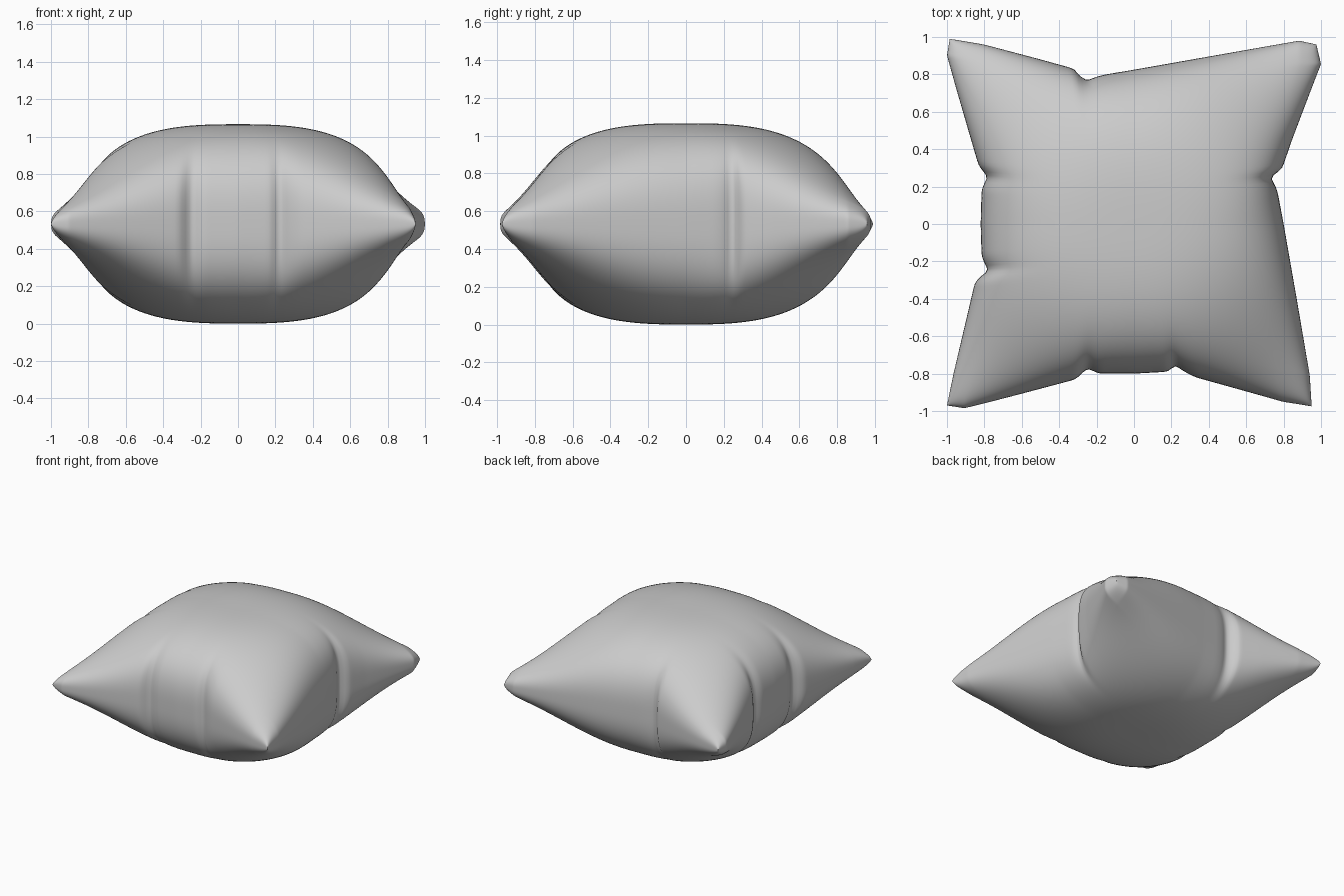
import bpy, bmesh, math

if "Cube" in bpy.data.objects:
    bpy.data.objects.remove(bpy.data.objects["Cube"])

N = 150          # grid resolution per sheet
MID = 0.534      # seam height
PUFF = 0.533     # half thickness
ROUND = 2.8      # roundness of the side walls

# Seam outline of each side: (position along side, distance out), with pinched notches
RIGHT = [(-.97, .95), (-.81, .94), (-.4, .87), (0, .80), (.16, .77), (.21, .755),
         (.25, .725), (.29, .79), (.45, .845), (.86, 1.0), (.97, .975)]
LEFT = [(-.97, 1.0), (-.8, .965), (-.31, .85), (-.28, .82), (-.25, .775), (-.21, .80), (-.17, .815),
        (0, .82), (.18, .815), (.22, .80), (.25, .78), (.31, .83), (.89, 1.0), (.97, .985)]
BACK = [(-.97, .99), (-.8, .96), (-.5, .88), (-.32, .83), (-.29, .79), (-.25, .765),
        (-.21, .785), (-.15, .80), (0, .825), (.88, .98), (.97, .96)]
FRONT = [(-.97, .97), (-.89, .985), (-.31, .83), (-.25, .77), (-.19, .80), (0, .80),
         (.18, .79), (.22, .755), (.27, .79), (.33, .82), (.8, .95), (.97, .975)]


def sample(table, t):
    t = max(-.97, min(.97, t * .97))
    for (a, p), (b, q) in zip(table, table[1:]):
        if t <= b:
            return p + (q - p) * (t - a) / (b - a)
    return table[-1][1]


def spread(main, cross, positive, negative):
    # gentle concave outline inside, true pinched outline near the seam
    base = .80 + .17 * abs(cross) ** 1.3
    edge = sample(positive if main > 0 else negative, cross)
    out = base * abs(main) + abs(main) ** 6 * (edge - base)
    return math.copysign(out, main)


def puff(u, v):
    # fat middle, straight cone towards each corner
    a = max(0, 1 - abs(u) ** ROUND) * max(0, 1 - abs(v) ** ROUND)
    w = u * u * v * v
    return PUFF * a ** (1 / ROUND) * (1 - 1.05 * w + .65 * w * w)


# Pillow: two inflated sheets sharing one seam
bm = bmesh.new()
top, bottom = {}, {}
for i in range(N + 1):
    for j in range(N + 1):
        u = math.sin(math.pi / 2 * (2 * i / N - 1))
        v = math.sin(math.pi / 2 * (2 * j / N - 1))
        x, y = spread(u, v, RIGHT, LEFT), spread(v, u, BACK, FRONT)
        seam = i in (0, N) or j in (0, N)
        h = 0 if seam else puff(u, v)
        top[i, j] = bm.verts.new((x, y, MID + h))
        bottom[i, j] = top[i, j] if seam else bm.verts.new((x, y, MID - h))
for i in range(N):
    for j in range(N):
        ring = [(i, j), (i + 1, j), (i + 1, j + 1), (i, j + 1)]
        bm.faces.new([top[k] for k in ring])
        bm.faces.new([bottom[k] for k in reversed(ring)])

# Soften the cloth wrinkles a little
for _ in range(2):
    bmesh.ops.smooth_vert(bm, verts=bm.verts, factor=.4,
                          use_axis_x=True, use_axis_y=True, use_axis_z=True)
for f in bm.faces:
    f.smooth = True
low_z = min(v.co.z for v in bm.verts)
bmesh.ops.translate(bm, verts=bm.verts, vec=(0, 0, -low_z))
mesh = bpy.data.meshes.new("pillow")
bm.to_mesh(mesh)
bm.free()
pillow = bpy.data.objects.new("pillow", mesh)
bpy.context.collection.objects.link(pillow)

+-------+

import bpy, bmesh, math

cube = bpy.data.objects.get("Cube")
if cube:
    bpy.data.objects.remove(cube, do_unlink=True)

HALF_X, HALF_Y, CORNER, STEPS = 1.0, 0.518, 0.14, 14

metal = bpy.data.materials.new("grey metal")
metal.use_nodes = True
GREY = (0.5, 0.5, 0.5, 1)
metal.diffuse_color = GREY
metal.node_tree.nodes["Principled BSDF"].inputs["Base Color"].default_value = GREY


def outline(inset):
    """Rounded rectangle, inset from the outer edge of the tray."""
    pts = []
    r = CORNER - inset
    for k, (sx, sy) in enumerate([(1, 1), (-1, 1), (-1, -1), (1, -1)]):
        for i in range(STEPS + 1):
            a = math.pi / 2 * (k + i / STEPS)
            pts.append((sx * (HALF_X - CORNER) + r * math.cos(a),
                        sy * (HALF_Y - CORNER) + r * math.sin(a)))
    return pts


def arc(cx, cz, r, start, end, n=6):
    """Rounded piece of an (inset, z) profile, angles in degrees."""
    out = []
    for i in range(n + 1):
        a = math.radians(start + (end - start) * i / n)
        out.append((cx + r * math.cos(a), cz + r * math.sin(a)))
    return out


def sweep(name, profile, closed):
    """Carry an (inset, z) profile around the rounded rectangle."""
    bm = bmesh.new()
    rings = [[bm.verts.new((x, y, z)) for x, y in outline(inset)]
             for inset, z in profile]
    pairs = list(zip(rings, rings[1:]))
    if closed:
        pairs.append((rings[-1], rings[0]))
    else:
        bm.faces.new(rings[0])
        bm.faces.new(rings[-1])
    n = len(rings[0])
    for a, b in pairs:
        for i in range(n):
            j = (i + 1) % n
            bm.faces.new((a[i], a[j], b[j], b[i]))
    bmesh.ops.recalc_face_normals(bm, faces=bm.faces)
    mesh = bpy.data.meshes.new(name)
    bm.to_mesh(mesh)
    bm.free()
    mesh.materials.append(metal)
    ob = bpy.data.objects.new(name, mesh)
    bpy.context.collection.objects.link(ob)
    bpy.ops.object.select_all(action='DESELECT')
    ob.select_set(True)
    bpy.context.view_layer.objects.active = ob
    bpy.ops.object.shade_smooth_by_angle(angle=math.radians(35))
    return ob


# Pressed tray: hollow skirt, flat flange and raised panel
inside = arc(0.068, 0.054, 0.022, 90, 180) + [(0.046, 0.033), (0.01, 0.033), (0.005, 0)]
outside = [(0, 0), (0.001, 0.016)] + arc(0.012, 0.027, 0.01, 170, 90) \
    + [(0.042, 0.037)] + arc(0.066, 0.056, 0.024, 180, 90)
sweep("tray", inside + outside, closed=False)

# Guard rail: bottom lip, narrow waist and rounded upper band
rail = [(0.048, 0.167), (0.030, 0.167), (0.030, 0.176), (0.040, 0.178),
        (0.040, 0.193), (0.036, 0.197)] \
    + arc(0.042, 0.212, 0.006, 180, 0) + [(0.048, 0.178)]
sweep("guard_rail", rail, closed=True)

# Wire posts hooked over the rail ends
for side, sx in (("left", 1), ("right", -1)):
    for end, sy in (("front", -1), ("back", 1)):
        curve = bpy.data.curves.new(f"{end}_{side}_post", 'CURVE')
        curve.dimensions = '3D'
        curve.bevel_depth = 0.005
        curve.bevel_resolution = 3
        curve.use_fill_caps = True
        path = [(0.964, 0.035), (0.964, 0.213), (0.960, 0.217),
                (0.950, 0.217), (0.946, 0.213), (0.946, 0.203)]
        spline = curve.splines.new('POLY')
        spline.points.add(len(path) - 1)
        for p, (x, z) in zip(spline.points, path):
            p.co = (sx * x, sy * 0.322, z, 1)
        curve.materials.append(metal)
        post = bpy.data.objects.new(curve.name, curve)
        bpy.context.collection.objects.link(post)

+-------+

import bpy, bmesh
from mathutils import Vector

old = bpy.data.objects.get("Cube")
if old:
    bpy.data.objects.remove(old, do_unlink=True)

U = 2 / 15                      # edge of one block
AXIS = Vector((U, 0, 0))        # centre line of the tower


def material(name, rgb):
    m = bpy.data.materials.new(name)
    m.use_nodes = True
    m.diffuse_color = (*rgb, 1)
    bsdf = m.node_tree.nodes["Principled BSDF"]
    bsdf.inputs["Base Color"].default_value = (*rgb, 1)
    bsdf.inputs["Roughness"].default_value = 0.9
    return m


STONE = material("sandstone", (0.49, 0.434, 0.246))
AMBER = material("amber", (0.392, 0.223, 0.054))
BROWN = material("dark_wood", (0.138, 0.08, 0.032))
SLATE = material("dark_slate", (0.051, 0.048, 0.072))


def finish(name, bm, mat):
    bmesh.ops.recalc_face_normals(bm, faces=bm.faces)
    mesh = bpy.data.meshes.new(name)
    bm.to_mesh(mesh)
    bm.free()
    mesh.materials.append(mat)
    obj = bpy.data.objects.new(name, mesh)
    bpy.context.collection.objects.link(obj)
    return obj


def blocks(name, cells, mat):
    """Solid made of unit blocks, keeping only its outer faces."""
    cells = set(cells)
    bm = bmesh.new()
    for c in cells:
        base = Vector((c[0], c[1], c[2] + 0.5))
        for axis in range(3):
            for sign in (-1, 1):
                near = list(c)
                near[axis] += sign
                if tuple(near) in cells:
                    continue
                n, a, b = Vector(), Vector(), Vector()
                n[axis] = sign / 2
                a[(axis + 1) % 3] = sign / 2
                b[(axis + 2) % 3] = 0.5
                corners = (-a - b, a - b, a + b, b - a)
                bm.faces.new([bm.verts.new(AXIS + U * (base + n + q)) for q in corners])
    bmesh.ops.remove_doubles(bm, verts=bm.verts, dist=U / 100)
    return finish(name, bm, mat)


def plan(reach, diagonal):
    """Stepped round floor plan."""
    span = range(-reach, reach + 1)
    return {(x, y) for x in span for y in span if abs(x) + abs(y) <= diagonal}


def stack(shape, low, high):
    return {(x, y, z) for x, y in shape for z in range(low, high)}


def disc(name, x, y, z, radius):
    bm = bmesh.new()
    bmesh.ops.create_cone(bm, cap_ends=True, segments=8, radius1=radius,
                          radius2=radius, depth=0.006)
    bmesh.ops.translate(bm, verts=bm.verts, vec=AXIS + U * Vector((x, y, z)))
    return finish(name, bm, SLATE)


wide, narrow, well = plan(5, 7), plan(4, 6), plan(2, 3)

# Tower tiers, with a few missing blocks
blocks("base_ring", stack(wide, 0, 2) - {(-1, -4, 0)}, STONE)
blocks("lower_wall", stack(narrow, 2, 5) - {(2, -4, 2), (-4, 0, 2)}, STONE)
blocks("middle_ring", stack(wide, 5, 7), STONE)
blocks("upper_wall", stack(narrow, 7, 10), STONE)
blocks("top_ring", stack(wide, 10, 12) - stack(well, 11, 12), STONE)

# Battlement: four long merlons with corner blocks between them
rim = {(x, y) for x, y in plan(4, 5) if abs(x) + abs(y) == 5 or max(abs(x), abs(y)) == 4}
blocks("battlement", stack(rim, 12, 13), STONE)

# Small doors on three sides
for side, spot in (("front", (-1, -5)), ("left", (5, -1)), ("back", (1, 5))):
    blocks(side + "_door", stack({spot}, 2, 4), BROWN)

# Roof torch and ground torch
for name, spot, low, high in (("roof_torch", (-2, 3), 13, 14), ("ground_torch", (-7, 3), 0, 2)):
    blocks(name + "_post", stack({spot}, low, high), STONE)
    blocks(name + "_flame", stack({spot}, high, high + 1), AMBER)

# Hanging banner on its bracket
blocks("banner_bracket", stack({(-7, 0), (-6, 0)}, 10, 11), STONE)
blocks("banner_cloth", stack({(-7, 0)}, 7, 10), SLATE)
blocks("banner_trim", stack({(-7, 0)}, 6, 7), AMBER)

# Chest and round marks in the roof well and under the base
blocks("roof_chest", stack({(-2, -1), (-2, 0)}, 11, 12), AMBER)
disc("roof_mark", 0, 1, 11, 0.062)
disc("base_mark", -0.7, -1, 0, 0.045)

+-------+

> [Try it] Reproduce exactly the section above that begins at the line containing "# Hanging banner on its bracket" and ends at the line containing "-1, 0, 0.045)", leaving out all other lines.

> [Task result]
# Hanging banner on its bracket
blocks("banner_bracket", stack({(-7, 0), (-6, 0)}, 10, 11), STONE)
blocks("banner_cloth", stack({(-7, 0)}, 7, 10), SLATE)
blocks("banner_trim", stack({(-7, 0)}, 6, 7), AMBER)

# Chest and round marks in the roof well and under the base
blocks("roof_chest", stack({(-2, -1), (-2, 0)}, 11, 12), AMBER)
disc("roof_mark", 0, 1, 11, 0.062)
disc("base_mark", -0.7, -1, 0, 0.045)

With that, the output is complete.